[Dataset entries]

+ + + + +

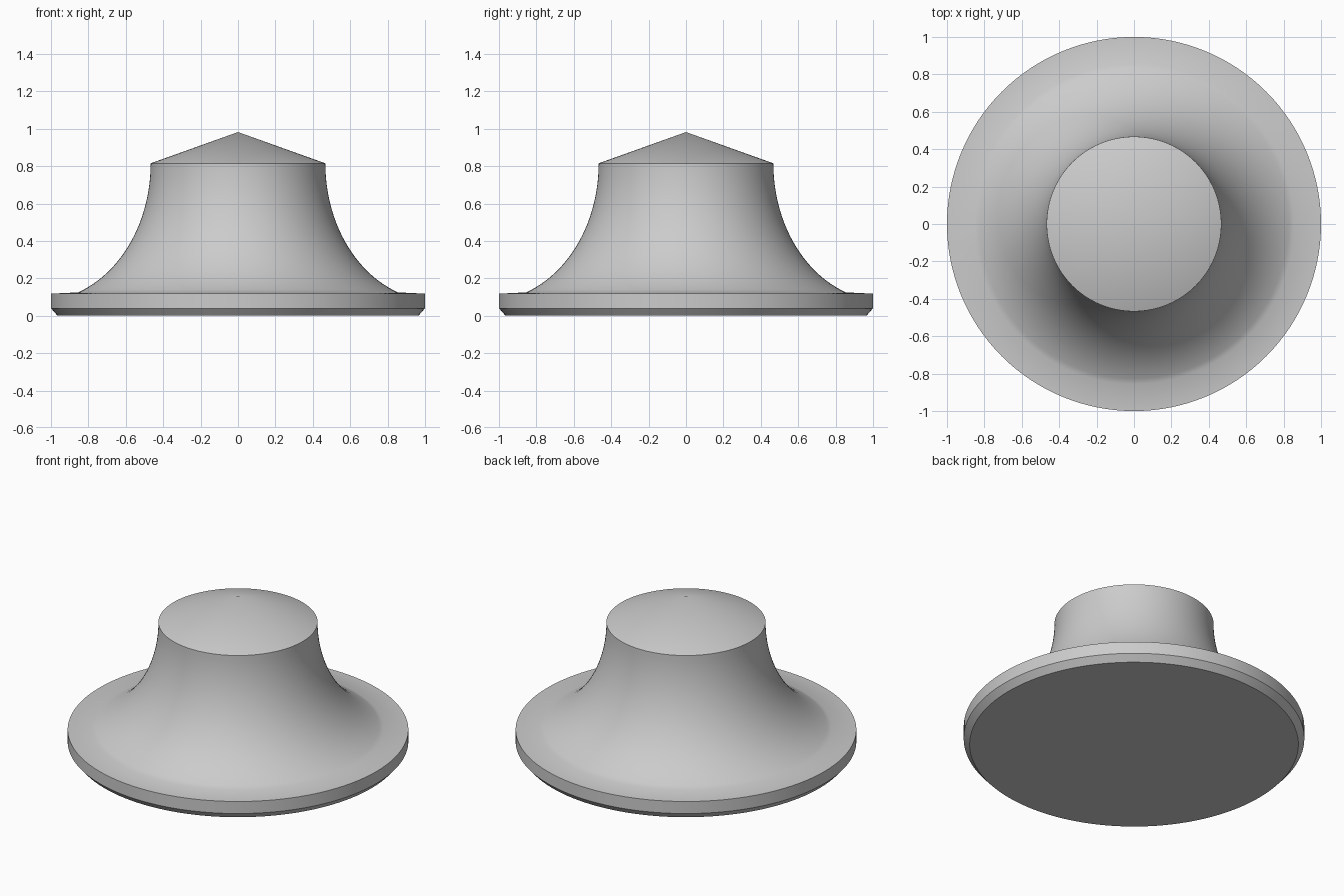
import bpy, bmesh, math

cube = bpy.data.objects.get("Cube")
if cube:
    bpy.data.objects.remove(cube, do_unlink=True)

SEGMENTS = 128
ARC_STEPS = 24

grey = bpy.data.materials.new("plain grey")
grey.use_nodes = True
colour = (0.6, 0.6, 0.6, 1)
grey.diffuse_color = colour
grey.node_tree.nodes["Principled BSDF"].inputs["Base Color"].default_value = colour

# Chamfered base disc, from the underside centre to the rim
profile = [(0, 0), (0.965, 0), (1, 0.04), (1, 0.118)]

# Concave flare sweeping up to the neck
neck_r, neck_z = 0.467, 0.815
foot_r, foot_z = 0.855, 0.125
end = math.radians(70)
a = (foot_r - neck_r) / (1 - math.cos(end))
b = (neck_z - foot_z) / math.sin(end)
for i in range(ARC_STEPS + 1):
    t = end * (1 - i / ARC_STEPS)
    profile.append((neck_r + a * (1 - math.cos(t)), neck_z - b * math.sin(t)))

# Shallow conical cap
profile.append((0, 0.982))

# Spin the profile into a solid knob
bm = bmesh.new()
verts = [bm.verts.new((r, 0, z)) for r, z in profile]
edges = [bm.edges.new(pair) for pair in zip(verts, verts[1:])]
bmesh.ops.spin(bm, geom=verts + edges, cent=(0, 0, 0), axis=(0, 0, 1),
               angle=2 * math.pi, steps=SEGMENTS, use_merge=True)
bmesh.ops.remove_doubles(bm, verts=bm.verts, dist=0.0001)
bmesh.ops.recalc_face_normals(bm, faces=bm.faces)

mesh = bpy.data.meshes.new("flared_knob")
bm.to_mesh(mesh)
bm.free()
mesh.materials.append(grey)
knob = bpy.data.objects.new("flared_knob", mesh)
bpy.context.collection.objects.link(knob)

# Smooth surfaces with crisp rims
bpy.context.view_layer.objects.active = knob
knob.select_set(True)
bpy.ops.object.shade_smooth_by_angle(angle=math.radians(30))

+ + + + +

TASK
Your task is to copy the entries in full and exactly, without any images.

YOUR SOLUTION
import bpy, bmesh, math

cube = bpy.data.objects.get("Cube")
if cube:
    bpy.data.objects.remove(cube, do_unlink=True)

SEGMENTS = 128
ARC_STEPS = 24

grey = bpy.data.materials.new("plain grey")
grey.use_nodes = True
colour = (0.6, 0.6, 0.6, 1)
grey.diffuse_color = colour
grey.node_tree.nodes["Principled BSDF"].inputs["Base Color"].default_value = colour

# Chamfered base disc, from the underside centre to the rim
profile = [(0, 0), (0.965, 0), (1, 0.04), (1, 0.118)]

# Concave flare sweeping up to the neck
neck_r, neck_z = 0.467, 0.815
foot_r, foot_z = 0.855, 0.125
end = math.radians(70)
a = (foot_r - neck_r) / (1 - math.cos(end))
b = (neck_z - foot_z) / math.sin(end)
for i in range(ARC_STEPS + 1):
    t = end * (1 - i / ARC_STEPS)
    profile.append((neck_r + a * (1 - math.cos(t)), neck_z - b * math.sin(t)))

# Shallow conical cap
profile.append((0, 0.982))

# Spin the profile into a solid knob
bm = bmesh.new()
verts = [bm.verts.new((r, 0, z)) for r, z in profile]
edges = [bm.edges.new(pair) for pair in zip(verts, verts[1:])]
bmesh.ops.spin(bm, geom=verts + edges, cent=(0, 0, 0), axis=(0, 0, 1),
               angle=2 * math.pi, steps=SEGMENTS, use_merge=True)
bmesh.ops.remove_doubles(bm, verts=bm.verts, dist=0.0001)
bmesh.ops.recalc_face_normals(bm, faces=bm.faces)

mesh = bpy.data.meshes.new("flared_knob")
bm.to_mesh(mesh)
bm.free()
mesh.materials.append(grey)
knob = bpy.data.objects.new("flared_knob", mesh)
bpy.context.collection.objects.link(knob)

# Smooth surfaces with crisp rims
bpy.context.view_layer.objects.active = knob
knob.select_set(True)
bpy.ops.object.shade_smooth_by_angle(angle=math.radians(30))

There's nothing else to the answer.